Friday, January 27, 2012

Herb Cottage Newsletter: Winter Gardening!

I thought that you might enjoy reading Cindy's Herb Cottage Newsletter: Winter Gardening!.  Check it out for some good recipes including KALE SOUP WITH SORRELIt sounds so good! 


  • 1 large bunch Kale or Swiss Chard

  • About 15 - 20 large leaves Sorrel

  • Small Bunch Parsley

  • 2 quarts of broth- I like to use Chicken, but if you are a vegetarian or vegan you can use a vegetable broth

  • 1 - 2 Tablespoons Olive Oil

  • 1 onion- chopped

  • 2 Cloves Garlic- chopped

  • salt and pepper to taste

  • Add Olive Oil to soup pot, heat. When hot add chopped Onion and Garlic. Cook until slightly brown.. about 10 minutes. Add broth to pot and bring to simmer. Add coarsely chopped Kale and Sorrel leaves and Parsley and simmer until greens are cooked... about 10 minutes.

    Cool soup slightly and then puree in blender or food processor. NOTE: if processing hot soup, be careful not to let it spew up and out of blender. It's best to let the soup cool first.

    Return soup to pot and heat before serving. Add a dollop of sour cream, if desired and sprinkle with chives. This soup can also be eaten chilled rather than heated.

    If you have a lot of Parsley, you can use it in pesto sauces as well as dry it for later use. Sometimes, Parsley doesn't thrive in our Texas summer, so a supply of the newly dried herb will get you through the summer months.

    Parsley can be mixed with Basil for a lovely pesto. I like it with Roasted Walnuts added, rather than the traditional Pine Nuts. You can also make a Parsley and Sorrel pesto to flavor soups and even stews where you'd like a tangy flavor.


  • 2 cups clean leaves -- you can use all one variety of herb such as basil, parlsey or cilantro OR-- use a mix of herbs and greens or herbs such as Parsley mixed with Basil or Cilantro. Throw in a few Hot Peppers for a spicier pesto. Or, add Roasted Sweet Peppers for a savory flavor.

  • 1/4 - 1/2 cup nuts. Pine nuts are traditional, but you can use pecans, walnuts, almonds, hazel nuts or cashews for a different flavor. Roasting the nuts beforehand brings out their flavor.

  • 1/2 cup grated hard cheese such as Parmesan, Asiago or Romano, or a blend.

  • 5-8 cloves of garlic, according to your taste

  • Approximately 1/2 cup olive or other vegetable oil.

  • The amount of oil can vary depending on how much cheese and nuts you put in.

    Food Processor:

    Add all ingredients and process until you have a smooth, well-mixed pesto. The consistency should be similar to that of mayonnaise.

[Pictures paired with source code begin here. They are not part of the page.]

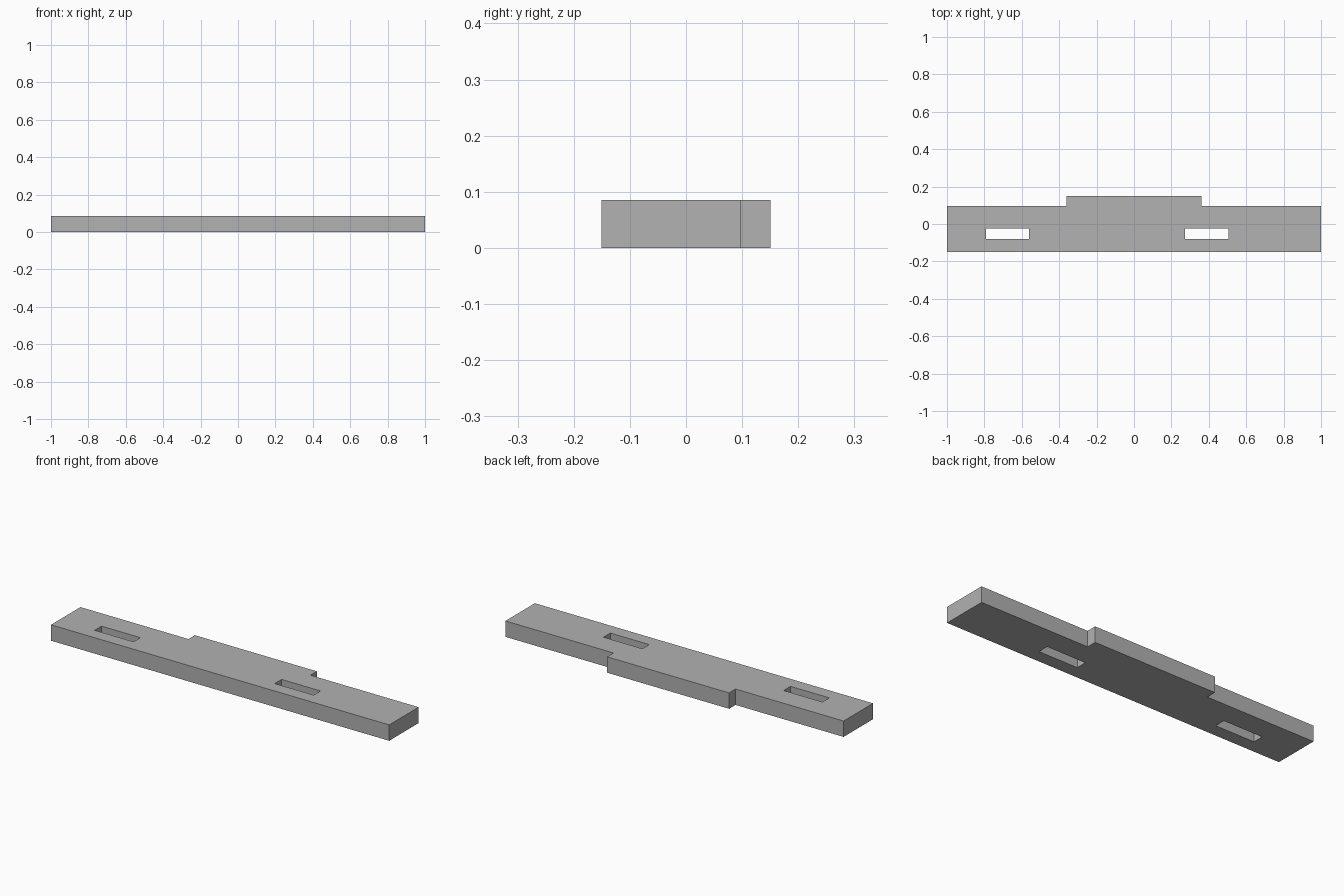
import bpy
import bmesh

if "Cube" in bpy.data.objects:
    bpy.data.objects.remove(bpy.data.objects["Cube"], do_unlink=True)

HEIGHT = 0.085
FRONT, SHOULDER, BACK = -0.151, 0.097, 0.151
TAB = 0.361

# Single plain grey material
grey = bpy.data.materials.new("plain_grey")
grey.use_nodes = True
colour = (0.445, 0.445, 0.445, 1)
grey.diffuse_color = colour
grey.node_tree.nodes["Principled BSDF"].inputs["Base Color"].default_value = colour


def prism(name, outline, bottom, top):
    """Extrude a flat outline upward into a solid."""
    bm = bmesh.new()
    base = bm.faces.new([bm.verts.new((x, y, bottom)) for x, y in outline])
    walls = bmesh.ops.extrude_face_region(bm, geom=[base], use_keep_orig=True)
    lifted = [v for v in walls["geom"] if isinstance(v, bmesh.types.BMVert)]
    bmesh.ops.translate(bm, verts=lifted, vec=(0, 0, top - bottom))
    bmesh.ops.recalc_face_normals(bm, faces=bm.faces)
    mesh = bpy.data.meshes.new(name)
    bm.to_mesh(mesh)
    bm.free()
    mesh.materials.append(grey)
    obj = bpy.data.objects.new(name, mesh)
    bpy.context.collection.objects.link(obj)
    return obj


# Long bar with a raised tab along the middle of its back edge
half = [(1, FRONT), (1, SHOULDER), (TAB, SHOULDER), (TAB, BACK)]
bar = prism("slotted_bar", half + [(-x, y) for x, y in reversed(half)], 0, HEIGHT)

# Two rectangular slots cut right through
for side, x0 in (("right", -0.791), ("left", 0.274)):
    x1, y0, y1 = x0 + 0.23, -0.081, -0.023
    cutter = prism(side + "_slot_cutter", [(x0, y0), (x1, y0), (x1, y1), (x0, y1)],
                   -HEIGHT, 2 * HEIGHT)
    cutter.hide_render = True
    cut = bar.modifiers.new(side + "_slot", "BOOLEAN")
    cut.operation = "DIFFERENCE"
    cut.solver = "EXACT"
    cut.object = cutter
    bpy.context.view_layer.objects.active = bar
    bpy.ops.object.modifier_apply(modifier=cut.name)
    bpy.data.objects.remove(cutter, do_unlink=True)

    This is a little more work than using a food processor, but makes an equally delicious pesto.

    Place about a quarter of the basil leaves in the blender jar adding 1/2 cup oil, the nuts and cheese. Blend (I use the puree setting or high setting.) You'll need a wooden spoon or rubber spatula to push the mixture down onto the blades fairly often.

    --Don't do what I did one time.... and stick a wooden spoon in the jar before the blades stopped turning. The spoon was jerked from my hand, bounced out of the jar, sprayed oil and basil everywhere and broke the spoon inside the jar. I threw the whole mess away and had to start over so I didn't have splinters in the pesto. In other words.... wait until the blades have stopped turning before sticking the spoon in!!!

    After you have that first mix pretty well blended and the nuts are well ground, just keep adding the basil leaves about a handful at time until all the leaves are used up. If the mix is too thick, add a little oil to thin it down. It doesn't have to be perfectly smooth. In fact, I like the pesto a little coarse so I can see the leaves, but the nuts should be well ground.

    To preserve the pesto, I fill ice cube trays with the mixture and freeze it over night. The next day I remove the pesto cubes and store them in a plastic bag or tub in the freezer. One cube is one serving. If you make different pesto with lots of green ingredients, be sure to label the bags so you'll know which is which!

    No comments: